A project co-created by University of Colorado Cancer Center leader Jamie Studts, PhD, to boost lung cancer screening rates in Kentucky has proven so successful that Studts has received a grant from the Bristol Myers Squibb Foundation (BMSF) to create an enhanced version of the program that will roll out in two more states in the coming years.
“Kentucky is the state with the highest incidence and mortality from lung cancer,” says Studts, program co-leader of Cancer Prevention & Control at the CU Cancer Center and former assistant director of the cancer prevention and control program at the University of Kentucky Markey Cancer Center. “Kentucky is part of what is considered ‘tobacco nation,’ which is a very heavy tobacco-using, tobacco-growing part of the country, and it has a lot of cultural ties to tobacco. For a long time, there wasn’t a concentrated effort there to do anything about the problem.”
LEADing the way
In response, Studts and his colleagues at the University of Kentucky, the University of Louisville, and the GO2 Foundation for Lung Cancer developed the Kentucky LEADS (Lung Cancer Education, Awareness, Detection, and Survivorship) Collaborative, which was originally funded by BMSF in 2014 as a statewide initiative to change the lung cancer landscape in the state. The project worked to educate primary care clinicians about lung cancer prevention, detection, and treatment, to create a survivorship care intervention for individuals diagnosed with lung cancer to improve their quality of life and well-being, and to facilitate implementation of lung cancer screening in collaboration with lung cancer screening programs. Thanks to a specific intervention known as QUILS (Quality Intervention of Lung Cancer Screening), the state of Kentucky rose to number 2 in the amount of lung cancer screenings for people who are eligible.
“QUILS is a process where we evaluate a lung cancer screening program based on criteria we developed, including eligibility policies, tobacco treatment interventions, and shared decision making,” Studts explains. “We quantify the processes and procedures that they use to deliver the lung cancer screening service, and after we score them, we write a report and go back to these sites to actually share that information.”
For programs that fall short in one or more areas, Studts and his team have created a portal that offers resources for programs to boost their technical knowledge and better engage patients about screening opportunities.
“For example, there are flyers they can integrate into the process to build engagement and do outreach,” Studts says. “There are PowerPoint slides they can use to do community outreach to primary care clinicians to help boost an understanding from the primary care perspective about what the opportunities are for lung cancer screening in their community.”
Expanding the reach
Impressed by the results of the Kentucky LEADS program, BMSF asked Studts and his team to continue their work, giving them additional funding to further improve the QUILS program and identify two other states in which to roll it out. The team is currently working on “QUILS 2.0”; when that is complete, they will begin looking for additional states to focus on. Colorado is in the running, Studts says.
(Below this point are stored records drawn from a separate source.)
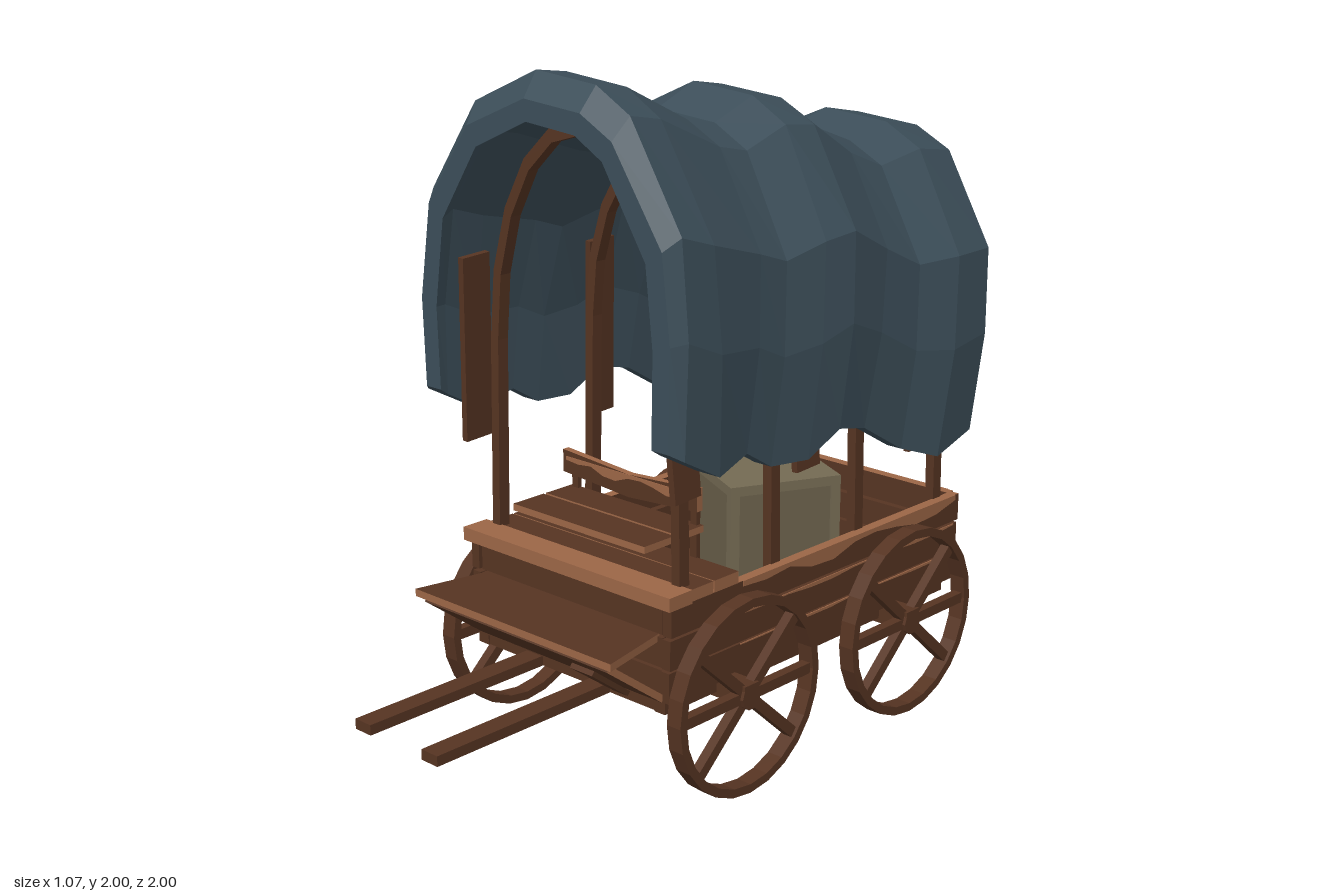
import * as THREE from 'three';

const mat = (name, color) => {
  const m = new THREE.MeshStandardMaterial({ color });
  m.name = name;
  m.flatShading = true;
  return m;
};

export function createModel() {
  const wood = mat('dark wood', 0x563422);
  const worn = mat('worn light wood', 0x9c6646);
  const cloth = mat('blue canvas', 0x3c4e59);
  const crateMat = mat('crate wood', 0x746a53);
  const crateDark = mat('crate panel', 0x6a604b);

  const model = new THREE.Group();
  model.name = 'coveredWagon';
  const add = (name, geo, m, parent = model) => {
    const mesh = new THREE.Mesh(geo, m);
    mesh.name = name;
    parent.add(mesh);
    return mesh;
  };
  // Box given by its x, y and z ranges
  const box = (name, [x0, x1], [y0, y1], [z0, z1], m = wood, parent = model) => {
    const mesh = add(name, new THREE.BoxGeometry(x1 - x0, y1 - y0, z1 - z0), m, parent);
    mesh.position.set((x0 + x1) / 2, (y0 + y1) / 2, (z0 + z1) / 2);
    return mesh;
  };
  const extrude = (pts, depth) => new THREE.ExtrudeGeometry(
    new THREE.Shape(pts.map(([x, y]) => new THREE.Vector2(x, y))), { depth, bevelEnabled: false });
  // Tapered board: wide at the top, narrow at the foot
  const taper = (name, top, foot, h, d) =>
    add(name, extrude([[-foot / 2, 0], [foot / 2, 0], [top / 2, h], [-top / 2, h]], d), wood);
  // Thin strip of worn wood with a ragged lower edge, hanging from y = 0
  const wear = (length, depth) => {
    const ragged = [0.35, 0.5, 0.3, 0.9, 1, 0.4, 0.3, 0.55, 0.95, 0.85, 0.35];
    const low = ragged.map((d, i) => [length * (i / 10 - 0.5), -depth * d]);
    return extrude([...low, [length / 2, 0], [-length / 2, 0]], 0.004);
  };
  // Face order of box materials: +x, -x, +y, -y, +z, -z
  const topWorn = [wood, wood, worn, wood, wood, wood];
  const edgeWorn = [worn, worn, wood, wood, worn, wood];

  // Bed: floor planks, cross beams, axles
  for (let i = 0; i < 5; i++) {
    const x = -0.36 + i * 0.146;
    box('floorPlank', [x, x + 0.136], [0.315, 0.335], [-0.92, 0.37]);
  }
  for (const z of [-0.86, -0.36, -0.12, 0.33]) box('crossBeam', [-0.37, 0.37], [0.285, 0.315], [z - 0.035, z + 0.035]);
  for (const z of [0.13, -0.61]) box('axle', [-0.48, 0.48], [0.27, 0.33], [z - 0.03, z + 0.03]);

  // Walls of three planks each, worn along the upper edges
  [[0.32, 0.41], [0.418, 0.505], [0.515, 0.6]].forEach((y, i) => {
    const m = i === 2 ? topWorn : wood;
    const depth = [0.008, 0.012, 0.045][i];
    for (const s of [-1, 1]) {
      const x = s * (0.375 + i * 0.004);
      box('sidePlank', [x - 0.015, x + 0.015], y, [-0.94, 0.37], m);
      const strip = add('sideWear', wear(1, depth), worn);
      strip.position.set(x + s * 0.014, y[1], -0.42);
      strip.rotation.y = s * Math.PI / 2;
    }
    box('tailPlank', [-0.37, 0.37], y, [-0.95, -0.92], m);
    const strip = add('tailWear', wear(0.7, depth * 0.5), worn);
    strip.position.set(0, y[1], -0.949);
    strip.rotation.y = Math.PI;
    box('frontPlank', [-0.36, 0.36], y, [0.34, 0.365], m);
  });
  for (const s of [-1, 1]) {
    box('bottomRail', [s * 0.355 - 0.02, s * 0.355 + 0.02], [0.285, 0.32], [-0.9, 0.37]);
    taper('tailStrap', 0.08, 0.055, 0.26, 0.015).position.set(s * 0.29, 0.33, -0.965);
  }

  // Pulling shafts
  for (const x of [-0.14, 0.13]) box('shaft', [x - 0.031, x + 0.031], [0.285, 0.315], [-0.1, 1]);

  // Foot board, flaring forward, over a panel that slopes back to the bed
  const foot = new THREE.BoxGeometry(1, 0.022, 0.24);
  const fp = foot.attributes.position;
  for (let i = 0; i < fp.count; i++) fp.setX(i, fp.getX(i) * (fp.getZ(i) > 0 ? 0.78 : 0.68));
  add('footBoard', foot, edgeWorn).position.set(0, 0.5, 0.475);
  const slope = Math.atan2(0.21, 0.155);
  const panel = box('slopedPanel', [-0.365, 0.365], [0, 0.262], [0, 0.02], [worn, worn, wood, wood, wood, wood]);
  panel.position.set(0, 0.406, 0.472);
  panel.rotation.x = slope;
  const strap = taper('frontStrap', 0.085, 0.055, 0.19, 0.015);
  strap.position.set(0.23, 0.325, 0.385);
  strap.rotation.x = slope;

  // Driver's deck and bench
  for (const z of [[0.1, 0.2], [0.205, 0.295]]) box('deckPlank', [-0.4, 0.4], [0.6, 0.635], z, edgeWorn);
  box('deckFrontPlank', [-0.41, 0.41], [0.6, 0.64], [0.3, 0.39], [worn, worn, worn, wood, worn, wood]);
  for (const s of [-1, 1])
    box('backrestPost', [s * 0.235 - 0.012, s * 0.235 + 0.012], [0.61, 0.82], [0.09, 0.105]);
  for (const z of [[0.09, 0.2], [0.21, 0.33]])
    box('benchPlank', [-0.26, 0.26], [0.712, 0.732], z, edgeWorn);
  // Backrest, sagging in the middle
  const rest = new THREE.BoxGeometry(0.53, 0.068, 0.022, 4, 1, 1);
  const rp = rest.attributes.position;
  for (let i = 0; i < rp.count; i++) rp.setY(i, rp.getY(i) + Math.abs(rp.getX(i)) * 0.07 - 0.01);
  add('backrest', rest, [worn, worn, worn, wood, wood, wood]).position.set(0, 0.805, 0.112);
  add('backrestWear', wear(0.5, 0.03), worn).position.set(0, 0.829, 0.122);

  // Wheels: rim, hub and spokes
  const rimShape = new THREE.Shape().absarc(0, 0, 0.292, 0, Math.PI * 2);
  rimShape.holes.push(new THREE.Path().absarc(0, 0, 0.266, 0, Math.PI * 2, true));
  const rimGeo = new THREE.ExtrudeGeometry(rimShape, { depth: 0.05, bevelEnabled: false, curveSegments: 12 })
    .translate(0, 0, -0.025).rotateY(Math.PI / 2);
  const hubGeo = new THREE.CylinderGeometry(0.038, 0.038, 0.05, 10).rotateZ(Math.PI / 2);
  for (const x of [-0.455, 0.455]) for (const z of [0.13, -0.61]) {
    const wheel = new THREE.Group();
    wheel.name = 'wheel';
    wheel.position.set(x, 0.292, z);
    add('rim', rimGeo, wood, wheel);
    add('hub', hubGeo, wood, wheel);
    for (const deg of [0, 42, 138, 180, 222, 318]) {
      const a = deg * Math.PI / 180;
      const spoke = box('spoke', [-0.015, 0.015], [-0.016, 0.016], [-0.123, 0.123], wood, wheel);
      spoke.position.set(0, Math.sin(a) * 0.15, Math.cos(a) * 0.15);
      spoke.rotation.x = -a;
    }
    model.add(wheel);
  }

  // Hoops under the cover: posts that run into an arch
  const archPoints = (w, top) => {
    const pts = [[-w - 0.015, 0.34]];
    for (let i = 0; i <= 10; i++) {
      const a = Math.PI * (1 - i / 10);
      pts.push([Math.cos(a) * w, 1.2 + Math.sin(a) * (top - 1.2)]);
    }
    pts.push([w + 0.015, 0.34]);
    return pts;
  };
  for (const [z, top] of [[0.29, 1.86], [-0.09, 1.785], [-0.47, 1.725], [-0.86, 1.685]]) {
    const geo = extrude([...archPoints(0.362, top), ...archPoints(0.332, top - 0.04).reverse()], 0.038);
    add('hoop', geo, wood).position.z = z - 0.019;
  }
  // Loose slats hanging inside the cover
  for (const s of [-1, 1]) for (const [z, y] of [[0.34, 0.9], [-0.16, 0.87], [-0.68, 0.81]]) {
    const slat = box('hangingSlat', [-0.01, 0.01], [y, y + 0.55], [z - 0.05, z + 0.05]);
    slat.position.x = s * 0.392;
    slat.rotation.set(0.05, 0, s * 0.06);
  }

  // Cover: closed cross-sections, outer arch then inner arch
  const arch = [[-1, 0], [-1.02, 0.3], [-0.93, 0.62], [-0.58, 0.89], [-0.1, 1], [0.34, 0.98],
    [0.58, 0.91], [0.95, 0.61], [1.01, 0.33], [1, 0]];
  // crest z, hem z, crest y, hem y, half width, thickness
  const rows = [
    [0.46, 0.46, 1.93, 1.07, 0.47, 0.06], [0.41, 0.43, 2.0, 1.05, 0.5, 0.085], [0.3, 0.3, 1.985, 0.98, 0.505, 0.085],
    [0.06, 0.17, 1.87, 1.01, 0.485, 0.06], [-0.05, 0.07, 1.85, 0.95, 0.485, 0.06], [-0.2, -0.07, 1.91, 0.94, 0.5, 0.07],
    [-0.32, -0.2, 1.89, 1.0, 0.505, 0.07], [-0.5, -0.33, 1.78, 0.97, 0.49, 0.055], [-0.64, -0.5, 1.73, 0.87, 0.495, 0.05],
    [-0.8, -0.64, 1.77, 0.82, 0.525, 0.06], [-0.96, -0.82, 1.74, 0.86, 0.51, 0.075], [-1.0, -0.87, 1.68, 0.97, 0.46, 0.085]];
  const n = arch.length;
  const loops = rows.map(([zc, zh, top, hem, w, inset]) => {
    const point = (half, crest) => ([u, v]) => [u * half, hem + (crest - hem) * v, zh + (zc - zh) * Math.min(1, v * 1.1)];
    return [...arch.map(point(w, top)), ...arch.map(point(w - inset, top - inset)).reverse()];
  });
  const verts = [];
  const quad = (a, b, c, d) => verts.push(...a, ...b, ...c, ...a, ...c, ...d);
  const m = n * 2;
  for (let r = 0; r < loops.length - 1; r++) for (let i = 0; i < m; i++) {
    const j = (i + 1) % m;
    quad(loops[r][i], loops[r][j], loops[r + 1][j], loops[r + 1][i]);
  }
  const first = loops[0], last = loops[loops.length - 1];
  for (let i = 0; i < n - 1; i++) {
    quad(first[i], first[m - 1 - i], first[m - 2 - i], first[i + 1]);
    quad(last[i], last[i + 1], last[m - 2 - i], last[m - 1 - i]);
  }
  const coverGeo = new THREE.BufferGeometry();
  coverGeo.setAttribute('position', new THREE.Float32BufferAttribute(verts, 3));
  coverGeo.computeVertexNormals();
  add('canvasCover', coverGeo, cloth);

  // Turned crate with framed sides
  const crate = new THREE.Group();
  crate.name = 'crate';
  crate.position.set(0, 0.335, -0.48);
  crate.rotation.y = -0.46;
  box('crateBody', [-0.152, 0.152], [0, 0.365], [-0.172, 0.172], crateDark, crate);
  box('crateLid', [-0.16, 0.16], [0.345, 0.375], [-0.18, 0.18], crateMat, crate);
  box('crateFoot', [-0.16, 0.16], [0, 0.03], [-0.18, 0.18], crateMat, crate);
  for (const sx of [-1, 1]) for (const sz of [-1, 1])
    box('cratePost', [sx * 0.145 - 0.015, sx * 0.145 + 0.015], [0.03, 0.345], [sz * 0.165 - 0.015, sz * 0.165 + 0.015], crateMat, crate);
  model.add(crate);

  return model;
}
“We’re going to take everything that we learned from the 10 sites that we worked with in Kentucky and turn that into QUILS 2.0 — to improve the scoring system, improve the feedback system, and update our resource portal with some new tools and add new information that has emerged in the past few years,” Studts says.
Focus on equity
Another focus of the new and improved QUILS program is equitable lung cancer screening, reaching out to medically underserved communities that may not have as much access to the procedure.
“We want to leverage the lung cancer screening platform as effectively as we can, including in the Black community and the LGBTQ community,” Studts says. “We know there are a number of communities out there that have a higher rate of smoking, and therefore are more likely to be eligible for lung cancer screening, but they are not being reached by a mainstream message that is designed for the majority of the community. There need to be targeted efforts to do outreach and engagement with other community entities and organizations in order to support broader access.”
Taking the next steps
Other important goals for the QUILS program include spreading the word that lung cancer screening is free for people who are eligible to receive it, and letting people know what the next steps are if the screening does reveal lung cancer.
“One of the things we have failed to help our community understand is that any cancer screening is a process, not an event,” Studts says. “When you sign up for screening, what you’re saying, fundamentally, is that ‘I believe that this test can find something early, and I’m ready to take the next steps if it is found early.’ If you're not willing to take the next steps, then screening doesn't make sense.”